The required vaccines includes:

Disease(s) Protected Against

Vaccine Name

Number of Doses Needed

Diphtheria, Tetanus and Pertussis (Whooping Cough)

DTP, DTaP, or DT (note: DT does NOT protect against pertussis)

5 (4 doses if 4th dose was given on/after the 4th birthday)

Polio

Polio

4 (3 doses if 3rd dose was given on/after the 4th birthday)

Measles, Mumps, Rubella

MMR

2

Hepatitis A

Hepatitis A

2

Hepatitis B

Hepatitis B

3

Chickenpox

Varicella

2

 

You might think that we never hear of these diseases anymore. That is a testament to the fact that vaccination WORKS! Unfortunately, as some people start to feel that vaccination isn’t worth the effort to protect against diseases we don’t hear about. Because of this, some of these diseases are making a comeback. Just last year we heard about measles from Disneyland, but there have also been outbreaks of mumps, chickenpox, and whooping cough. These can be life threatening diseases to anyone, but especially individuals at risk.

Even if you don’t feel your own child is threatened, you should consider others around you as well. Some individuals either can’t be immunized or don’t respond as well to vaccination.  Infants, the elderly, and immunocompromised individuals rely on the immunity of others to protect them.

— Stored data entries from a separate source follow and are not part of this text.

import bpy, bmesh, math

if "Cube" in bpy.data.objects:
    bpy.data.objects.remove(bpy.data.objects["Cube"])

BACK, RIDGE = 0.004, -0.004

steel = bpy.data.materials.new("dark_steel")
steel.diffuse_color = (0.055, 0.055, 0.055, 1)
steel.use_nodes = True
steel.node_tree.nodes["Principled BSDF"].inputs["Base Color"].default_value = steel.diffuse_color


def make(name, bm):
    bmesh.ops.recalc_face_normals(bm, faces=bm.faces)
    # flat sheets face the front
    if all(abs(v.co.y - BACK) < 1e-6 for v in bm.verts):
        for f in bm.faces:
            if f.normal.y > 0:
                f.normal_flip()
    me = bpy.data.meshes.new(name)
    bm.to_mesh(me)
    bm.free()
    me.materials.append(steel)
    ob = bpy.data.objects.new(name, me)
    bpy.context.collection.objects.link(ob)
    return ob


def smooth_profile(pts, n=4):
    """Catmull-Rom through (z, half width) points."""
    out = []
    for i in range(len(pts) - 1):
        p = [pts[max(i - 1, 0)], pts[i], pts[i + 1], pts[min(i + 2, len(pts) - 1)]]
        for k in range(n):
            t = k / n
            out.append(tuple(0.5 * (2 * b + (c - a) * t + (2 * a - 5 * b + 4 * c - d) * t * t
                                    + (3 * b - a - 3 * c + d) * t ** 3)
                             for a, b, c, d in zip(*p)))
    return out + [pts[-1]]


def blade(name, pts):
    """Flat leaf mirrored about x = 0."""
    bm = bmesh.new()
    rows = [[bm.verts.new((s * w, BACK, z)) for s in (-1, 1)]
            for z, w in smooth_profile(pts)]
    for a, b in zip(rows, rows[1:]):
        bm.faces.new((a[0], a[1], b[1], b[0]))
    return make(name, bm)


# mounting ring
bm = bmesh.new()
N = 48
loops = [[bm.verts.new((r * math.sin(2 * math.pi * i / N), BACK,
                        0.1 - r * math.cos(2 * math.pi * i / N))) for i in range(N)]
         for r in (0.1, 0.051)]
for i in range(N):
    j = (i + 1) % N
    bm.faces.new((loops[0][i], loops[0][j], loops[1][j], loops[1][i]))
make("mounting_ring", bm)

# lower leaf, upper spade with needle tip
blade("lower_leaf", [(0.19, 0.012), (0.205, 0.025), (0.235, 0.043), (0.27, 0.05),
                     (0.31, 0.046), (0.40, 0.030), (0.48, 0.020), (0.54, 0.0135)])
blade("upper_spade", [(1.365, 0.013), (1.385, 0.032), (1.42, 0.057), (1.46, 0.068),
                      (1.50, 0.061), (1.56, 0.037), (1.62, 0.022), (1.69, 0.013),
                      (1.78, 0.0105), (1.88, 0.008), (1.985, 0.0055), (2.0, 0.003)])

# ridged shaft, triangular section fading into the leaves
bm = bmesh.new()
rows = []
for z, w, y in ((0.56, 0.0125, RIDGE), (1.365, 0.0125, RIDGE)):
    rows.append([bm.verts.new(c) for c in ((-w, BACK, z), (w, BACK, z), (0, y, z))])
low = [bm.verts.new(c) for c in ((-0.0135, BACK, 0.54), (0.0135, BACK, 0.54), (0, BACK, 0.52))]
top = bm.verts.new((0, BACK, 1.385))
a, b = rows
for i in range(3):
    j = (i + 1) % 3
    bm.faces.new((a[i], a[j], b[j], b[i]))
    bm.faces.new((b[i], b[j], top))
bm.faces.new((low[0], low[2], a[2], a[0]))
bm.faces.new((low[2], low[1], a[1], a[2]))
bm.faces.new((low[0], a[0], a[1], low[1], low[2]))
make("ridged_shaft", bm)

If you look back in history, polio or measles were once very common. They not only killed many, they left others with lifelong, often debilitating issues. Paralysis, blindness, weakened immune system, compromised health – these are just some of the long-term side effects of childhood disease that we rarely see in First World countries. Childhood deaths have greatly decreased as a direct benefit of vaccination.

If you have questions – either about vaccination schedules or vaccines themselves –talk with your primary care provider. Internet searches may provide good information, but you never quite know how good the sources are for these pages. You know your provider, on the other hand, has had years of study and training to know how to help you live the healthiest life possible.

Other Links:

 

Utah Department of Health, School & Early Childhood Program Immunization Requirements

4 Diseases Making a Comeback Thanks to Anti-Vaxxers

 

Previous blog posts:

 

Vaccines: Now is the Time to Get Protected

Prevention is the Best Medicine

Avoid the 'Back-to-School Plague'

Preventing the Spread of Measles Starts with You